> **Required action**: Repeat exactly the lines from the start of the entries below through the line containing "[-0.118, -0.115]], inner: [-0.04, 0.035]". Omit the rest.

------------------------------------------------

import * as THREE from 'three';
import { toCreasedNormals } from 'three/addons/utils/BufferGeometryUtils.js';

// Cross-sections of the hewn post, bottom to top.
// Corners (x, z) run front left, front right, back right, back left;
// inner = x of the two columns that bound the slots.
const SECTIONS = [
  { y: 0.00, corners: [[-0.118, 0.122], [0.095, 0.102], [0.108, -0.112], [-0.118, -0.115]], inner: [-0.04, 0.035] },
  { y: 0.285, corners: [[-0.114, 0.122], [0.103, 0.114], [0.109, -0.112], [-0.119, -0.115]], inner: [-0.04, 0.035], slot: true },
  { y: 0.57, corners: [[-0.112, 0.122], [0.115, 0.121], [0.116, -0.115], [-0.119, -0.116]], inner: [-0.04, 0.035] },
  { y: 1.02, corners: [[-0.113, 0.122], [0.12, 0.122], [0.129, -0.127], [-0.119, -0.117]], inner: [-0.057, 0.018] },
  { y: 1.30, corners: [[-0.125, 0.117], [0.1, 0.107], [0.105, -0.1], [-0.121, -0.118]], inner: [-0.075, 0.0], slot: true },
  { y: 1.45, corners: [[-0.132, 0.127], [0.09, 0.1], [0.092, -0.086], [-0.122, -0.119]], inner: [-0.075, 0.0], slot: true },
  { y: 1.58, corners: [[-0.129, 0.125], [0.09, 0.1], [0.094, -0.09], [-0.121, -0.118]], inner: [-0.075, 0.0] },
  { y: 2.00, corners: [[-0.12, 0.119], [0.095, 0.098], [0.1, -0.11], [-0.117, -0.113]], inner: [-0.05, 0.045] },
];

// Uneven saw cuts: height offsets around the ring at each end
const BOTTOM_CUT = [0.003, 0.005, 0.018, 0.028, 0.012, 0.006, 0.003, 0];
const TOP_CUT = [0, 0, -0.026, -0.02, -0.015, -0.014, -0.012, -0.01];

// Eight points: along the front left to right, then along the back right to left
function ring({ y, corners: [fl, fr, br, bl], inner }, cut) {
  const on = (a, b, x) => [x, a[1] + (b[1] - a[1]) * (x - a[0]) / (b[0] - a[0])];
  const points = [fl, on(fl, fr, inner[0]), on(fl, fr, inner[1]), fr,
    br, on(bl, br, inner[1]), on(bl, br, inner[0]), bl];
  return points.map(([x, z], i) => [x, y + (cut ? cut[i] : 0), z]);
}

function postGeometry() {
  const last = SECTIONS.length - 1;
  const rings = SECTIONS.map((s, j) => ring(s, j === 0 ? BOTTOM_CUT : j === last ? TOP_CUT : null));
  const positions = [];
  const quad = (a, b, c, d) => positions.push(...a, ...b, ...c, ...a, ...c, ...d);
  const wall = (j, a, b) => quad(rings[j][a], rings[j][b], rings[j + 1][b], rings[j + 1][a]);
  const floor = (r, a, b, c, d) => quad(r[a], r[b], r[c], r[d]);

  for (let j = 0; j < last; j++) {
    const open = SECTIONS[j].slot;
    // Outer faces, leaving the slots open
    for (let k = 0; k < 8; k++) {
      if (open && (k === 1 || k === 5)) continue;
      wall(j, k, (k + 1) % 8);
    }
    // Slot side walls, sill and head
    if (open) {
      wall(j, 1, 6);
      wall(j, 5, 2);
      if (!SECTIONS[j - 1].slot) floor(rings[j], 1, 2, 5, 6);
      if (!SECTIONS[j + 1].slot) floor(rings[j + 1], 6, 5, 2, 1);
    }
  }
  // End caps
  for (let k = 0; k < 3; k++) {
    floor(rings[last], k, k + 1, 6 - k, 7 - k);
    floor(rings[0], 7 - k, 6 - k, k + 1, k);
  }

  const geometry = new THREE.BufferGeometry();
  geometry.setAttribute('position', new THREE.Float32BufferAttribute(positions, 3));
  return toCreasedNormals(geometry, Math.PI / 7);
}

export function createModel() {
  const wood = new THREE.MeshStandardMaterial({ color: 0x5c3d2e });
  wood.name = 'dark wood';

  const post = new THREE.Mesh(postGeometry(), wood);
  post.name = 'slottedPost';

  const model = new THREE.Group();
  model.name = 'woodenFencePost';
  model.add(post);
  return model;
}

------------------------------------------------

> **Answer for this exercise**:
import * as THREE from 'three';
import { toCreasedNormals } from 'three/addons/utils/BufferGeometryUtils.js';

// Cross-sections of the hewn post, bottom to top.
// Corners (x, z) run front left, front right, back right, back left;
// inner = x of the two columns that bound the slots.
const SECTIONS = [
  { y: 0.00, corners: [[-0.118, 0.122], [0.095, 0.102], [0.108, -0.112], [-0.118, -0.115]], inner: [-0.04, 0.035] },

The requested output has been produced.